# Problem requirements
Copy out each line of the material exactly. Pictures do not belong in the copy.

# Dataset extract
☆ ☆ ☆ ☆
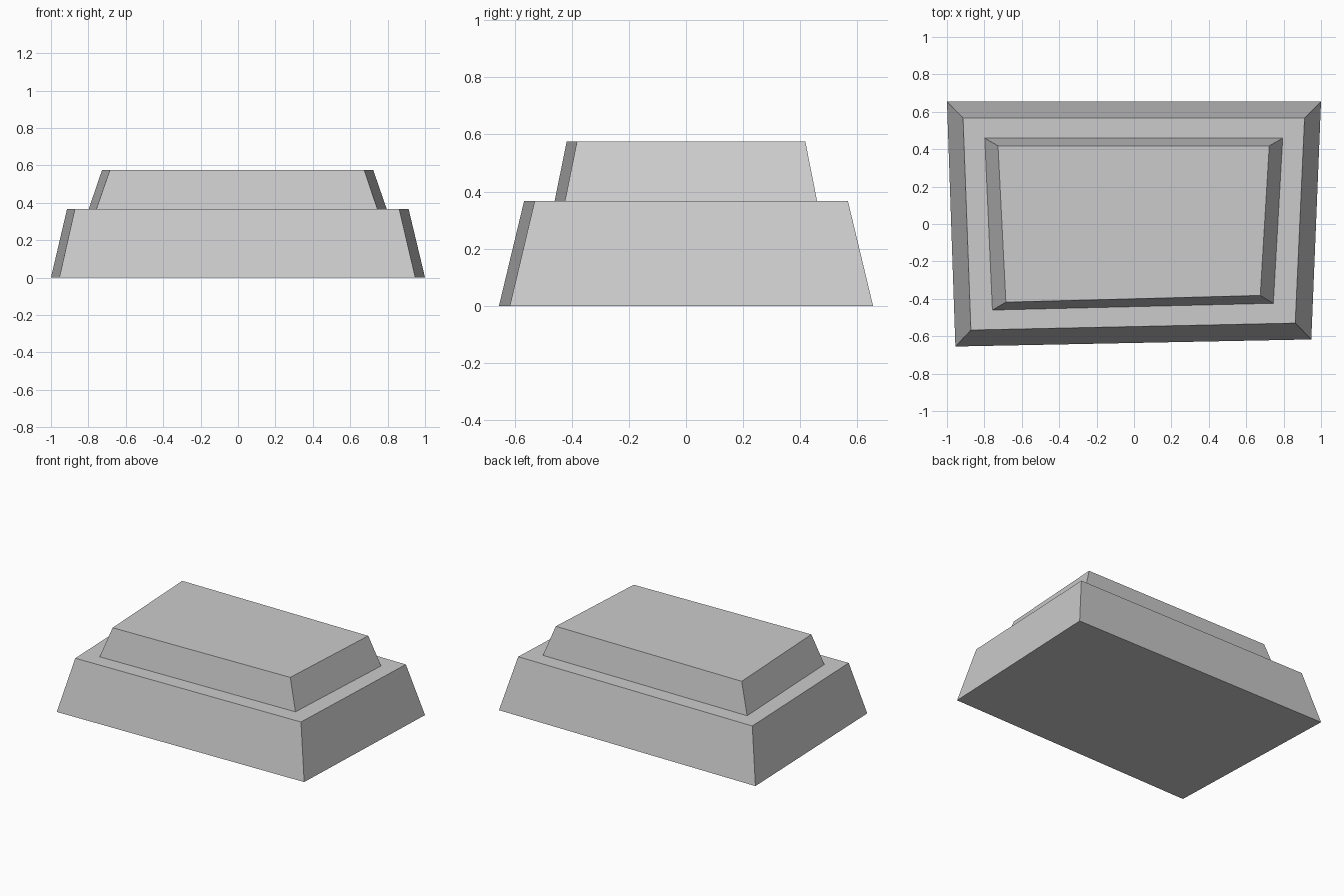
import bpy
import bmesh

cube = bpy.data.objects.get("Cube")
if cube:
    bpy.data.objects.remove(cube, do_unlink=True)

grey = bpy.data.materials.new("light grey")
grey.use_nodes = True
colour = (0.6, 0.6, 0.6, 1)
grey.diffuse_color = colour
grey.node_tree.nodes["Principled BSDF"].inputs["Base Color"].default_value = colour


def tapered_slab(name, bottom, top, z0, z1):
    """Solid lofted between two four-cornered outlines."""
    bm = bmesh.new()
    low = [bm.verts.new((x, y, z0)) for x, y in bottom]
    high = [bm.verts.new((x, y, z1)) for x, y in top]
    bm.faces.new(low[::-1])
    bm.faces.new(high)
    for i in range(4):
        j = (i + 1) % 4
        bm.faces.new((low[i], low[j], high[j], high[i]))
    bmesh.ops.recalc_face_normals(bm, faces=bm.faces)
    mesh = bpy.data.meshes.new(name)
    bm.to_mesh(mesh)
    bm.free()
    mesh.materials.append(grey)
    obj = bpy.data.objects.new(name, mesh)
    bpy.context.collection.objects.link(obj)
    return obj


# Wide lower tier, its front edge slightly skewed
tapered_slab("lower_tier",
             [(-0.955, -0.655), (0.948, -0.617), (1, 0.655), (-1, 0.655)],
             [(-0.872, -0.567), (0.862, -0.53), (0.912, 0.567), (-0.914, 0.567)],
             0, 0.367)

# Smaller upper tier, following the same skew
tapered_slab("upper_tier",
             [(-0.757, -0.46), (0.745, -0.424), (0.795, 0.459), (-0.798, 0.459)],
             [(-0.685, -0.418), (0.675, -0.382), (0.723, 0.418), (-0.727, 0.418)],
             0.367, 0.575)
☆ ☆ ☆ ☆
# Finished exercise
import bpy
import bmesh

cube = bpy.data.objects.get("Cube")
if cube:
    bpy.data.objects.remove(cube, do_unlink=True)

grey = bpy.data.materials.new("light grey")
grey.use_nodes = True
colour = (0.6, 0.6, 0.6, 1)
grey.diffuse_color = colour
grey.node_tree.nodes["Principled BSDF"].inputs["Base Color"].default_value = colour


def tapered_slab(name, bottom, top, z0, z1):
    """Solid lofted between two four-cornered outlines."""
    bm = bmesh.new()
    low = [bm.verts.new((x, y, z0)) for x, y in bottom]
    high = [bm.verts.new((x, y, z1)) for x, y in top]
    bm.faces.new(low[::-1])
    bm.faces.new(high)
    for i in range(4):
        j = (i + 1) % 4
        bm.faces.new((low[i], low[j], high[j], high[i]))
    bmesh.ops.recalc_face_normals(bm, faces=bm.faces)
    mesh = bpy.data.meshes.new(name)
    bm.to_mesh(mesh)
    bm.free()
    mesh.materials.append(grey)
    obj = bpy.data.objects.new(name, mesh)
    bpy.context.collection.objects.link(obj)
    return obj


# Wide lower tier, its front edge slightly skewed
tapered_slab("lower_tier",
             [(-0.955, -0.655), (0.948, -0.617), (1, 0.655), (-1, 0.655)],
             [(-0.872, -0.567), (0.862, -0.53), (0.912, 0.567), (-0.914, 0.567)],
             0, 0.367)

# Smaller upper tier, following the same skew
tapered_slab("upper_tier",
             [(-0.757, -0.46), (0.745, -0.424), (0.795, 0.459), (-0.798, 0.459)],
             [(-0.685, -0.418), (0.675, -0.382), (0.723, 0.418), (-0.727, 0.418)],
             0.367, 0.575)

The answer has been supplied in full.